As it came to pass, the 1940 Summer Olympic Games in Tokyo never materialized. In fact, the Olympic Winter and Summer games wouldn’t be held again until 1948, after World War 2 had been concluded for some three years.
But in 1938, almost three years before they were to take place, debate had begun over whether or not the U.S. should participate or boycott the games, owing to the increasingly hostile world situation. And that by 1940 many wondered if the situation would be better or worse than it was in January of 1938. Although there was much drum-beating going on over the increasing possibility of war, the only place where fighting was actively taking place was Spain. There were rumors of trouble between China and Japan, but many felt whatever hostilities occurred, they would be well over by 1940.

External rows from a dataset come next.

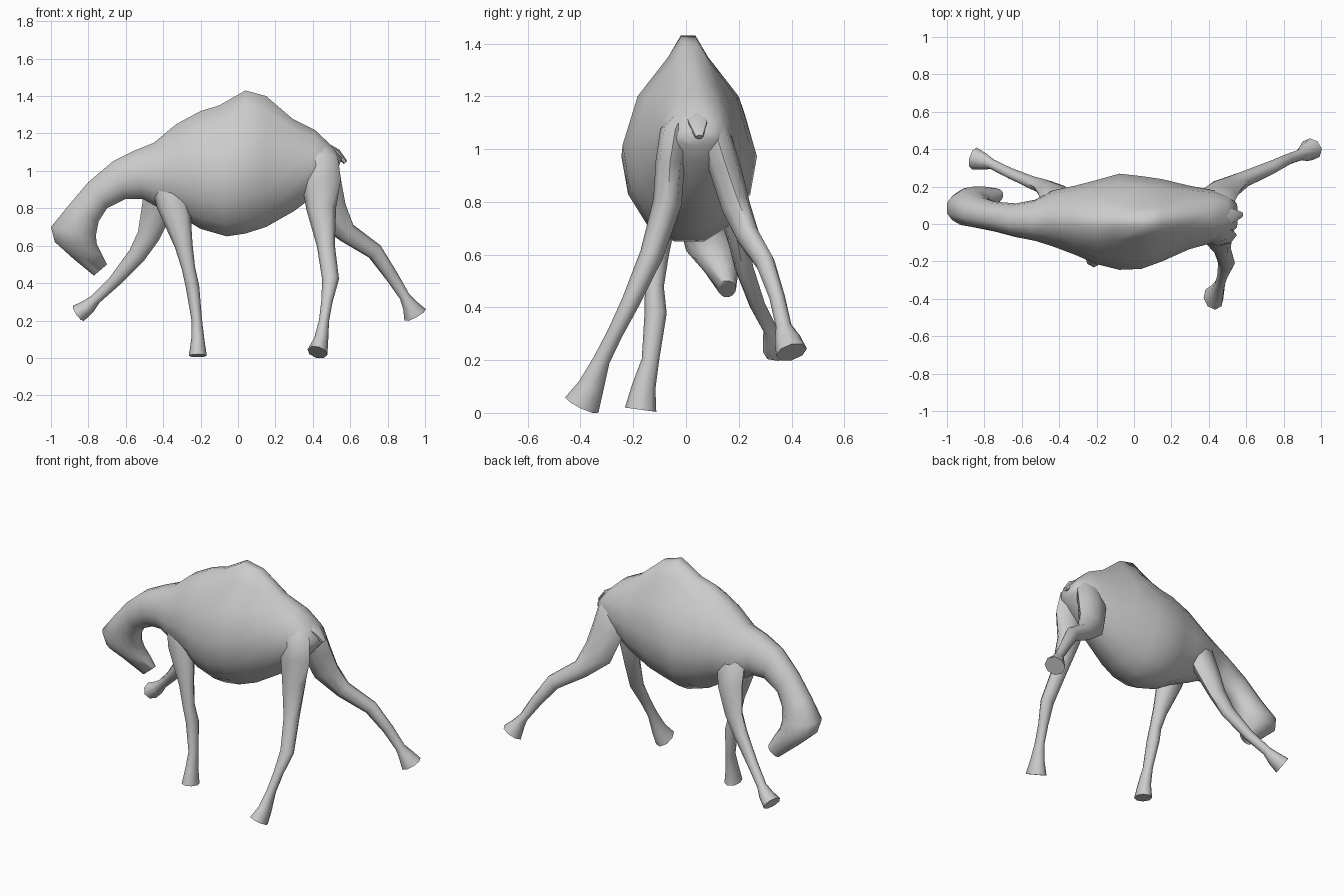
import bpy, bmesh, math
from mathutils import Vector


def loft(name, rings):
    """Skin a list of equal-length point rings and cap both ends."""
    bm = bmesh.new()
    rows = [[bm.verts.new(p) for p in ring] for ring in rings]
    n = len(rows[0])
    for a, b in zip(rows, rows[1:]):
        for i in range(n):
            j = (i + 1) % n
            bm.faces.new((a[i], a[j], b[j], b[i]))
    bm.faces.new(rows[0][::-1])
    bm.faces.new(rows[-1])
    bmesh.ops.recalc_face_normals(bm, faces=bm.faces)
    mesh = bpy.data.meshes.new(name)
    bm.to_mesh(mesh)
    bm.free()
    ob = bpy.data.objects.new(name, mesh)
    bpy.context.collection.objects.link(ob)
    bpy.ops.object.select_all(action='DESELECT')
    ob.select_set(True)
    bpy.context.view_layer.objects.active = ob
    bpy.ops.object.shade_smooth_by_angle(angle=math.radians(60))
    return ob


def body_ring(xt, zt, xb, zb, y, hw, power, n=14):
    """Egg section between a top and a bottom point; power pinches the upper half."""
    top, bot = Vector((xt, y, zt)), Vector((xb, y, zb))
    mid = bot.lerp(top, 0.46)
    peak = math.cos(math.pi / n)
    pts = []
    for i in range(n):
        a = 2 * math.pi * (i + 0.5) / n + math.pi / 2
        c, s = math.cos(a), math.sin(a)
        up = s > 1e-6
        w = max(abs(c) ** (power if up else 1) * hw, min(0.028, hw * 0.3))
        pts.append(mid + (top - mid if up else bot - mid) * abs(s) / peak
                   + Vector((0, math.copysign(w, c), 0)))
    return pts


def limb(name, path, n=8):
    """Tube along (x, y, z, fore-aft radius, side radius) stations."""
    centres = [Vector(p[:3]) for p in path]
    rings = []
    for i, p in enumerate(path):
        t = (centres[min(i + 1, len(path) - 1)] - centres[max(i - 1, 0)]).normalized()
        side = Vector((0, 1, 0))
        side = (side - t * side.dot(t)).normalized()
        fore = side.cross(t)
        rings.append([centres[i]
                      + fore * p[3] * math.cos(2 * math.pi * k / n)
                      + side * p[4] * math.sin(2 * math.pi * k / n) for k in range(n)])
    return loft(name, rings)


# Trunk with hump, running into the lowered neck and head
trunk = [
    (.555, 1.07, .535, 1.01, .045, .07, .8),
    (.50, 1.135, .485, .95, .045, .115, .8),
    (.41, 1.22, .40, .86, .04, .145, 1.1),
    (.29, 1.28, .30, .785, .035, .17, 1.5),
    (.15, 1.40, .15, .70, .02, .22, 2.3),
    (.04, 1.43, .04, .665, .008, .248, 2.5),
    (-.10, 1.35, -.06, .65, .012, .257, 2),
    (-.20, 1.32, -.20, .69, .01, .225, 1.6),
    (-.33, 1.25, -.30, .75, .02, .185, 1.4),
    (-.45, 1.15, -.42, .80, .03, .15, 1.2),
    (-.55, 1.11, -.51, .85, .02, .11, 1),
    (-.67, 1.05, -.60, .85, .02, .09, 1),
    (-.80, .94, -.70, .80, .04, .08, 1),
    (-.91, .81, -.745, .73, .06, .085, 1),
    (-1.0, .70, -.76, .655, .085, .10, 1),
    (-.98, .62, -.755, .61, .10, .10, 1),
    (-.88, .53, -.73, .56, .13, .07, 1),
    (-.77, .44, -.70, .50, .155, .035, 1),
]
loft("body_neck_head", [body_ring(*r) for r in trunk])

# Near-side legs, their tops tapering into the shoulder and rump
limb("front_leg_near", [
    (-.38, 0, 1.06, .05, .03), (-.37, -.05, .96, .10, .065),
    (-.345, -.08, .82, .09, .06),
    (-.29, -.105, .60, .048, .04), (-.265, -.12, .48, .036, .036),
    (-.243, -.115, .38, .036, .042), (-.22, -.135, .20, .028, .033),
    (-.215, -.16, .10, .035, .045), (-.215, -.172, .012, .048, .06)])
limb("hind_leg_near", [
    (.41, 0, 1.14, .05, .03), (.435, -.04, 1.06, .10, .06),
    (.445, -.06, .95, .105, .055),
    (.445, -.07, .80, .08, .055), (.47, -.13, .60, .048, .045),
    (.495, -.21, .42, .045, .035), (.475, -.27, .30, .03, .03),
    (.46, -.32, .20, .027, .032), (.445, -.36, .10, .038, .05),
    (.425, -.395, .03, .055, .07)])

# Far-side legs, raised in stride
limb("front_leg_far", [
    (-.38, .06, 1.05, .05, .03), (-.40, .115, .95, .10, .065),
    (-.43, .165, .80, .085, .055),
    (-.48, .20, .65, .06, .04), (-.54, .22, .55, .048, .035),
    (-.66, .27, .41, .033, .03), (-.76, .32, .315, .028, .028),
    (-.80, .335, .275, .04, .045), (-.853, .35, .238, .05, .06)])
limb("hind_leg_far", [
    (.41, .07, 1.13, .05, .03), (.435, .11, 1.05, .10, .06),
    (.45, .15, .92, .105, .06),
    (.49, .19, .78, .095, .055), (.58, .235, .67, .055, .045),
    (.73, .30, .57, .045, .037), (.82, .345, .44, .035, .03),
    (.89, .37, .33, .028, .03), (.92, .385, .28, .042, .05),
    (.947, .40, .23, .065, .06)])

# Short tail
limb("tail", [(.46, .04, 1.125, .03, .05), (.53, .045, 1.095, .022, .04),
              (.575, .05, 1.045, .012, .015)], 6)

And so the debate was whether or not The Olympics should be viewed as pure sport or as a forum for political views. Many felt that, whatever was going on in the world, what was going on in the Olympic stadium was safe-haven, immune to political causes or sides and that the countries considering boycotting the games were not acting in the spirit of the Olympics and were doing the sports world an enormous disfavor.
But the decision was made on September 1, 1939 – before that, because Japan invaded Manchuria, the Olympic games wouldn’t be held in Tokyo as they were planned, but in Helsinki, Finland the runner-up city selected by the IOC.
So the question of whether or not it was morally right to refuse sending athletes to the Olympic games was very much a hot-button topic in 1938. This broadcast commentary, by the celebrated Dutch-American historian, author and journalist H.W. van Loon was very much on the side of having the U.S. participate in the games despite sentiments that it would be a bad political move on our parts.
But fate stepped in anyway and War took over the conversation a year later.
It’s interesting to note that we’ve had other occasions to cancel our participation in the Olympics – and the arguments are still pretty much the same, then as now. But in 1938 we were a different world.
Here is that broadcast commentary by Henrik Willem van Loon for January 21, 1938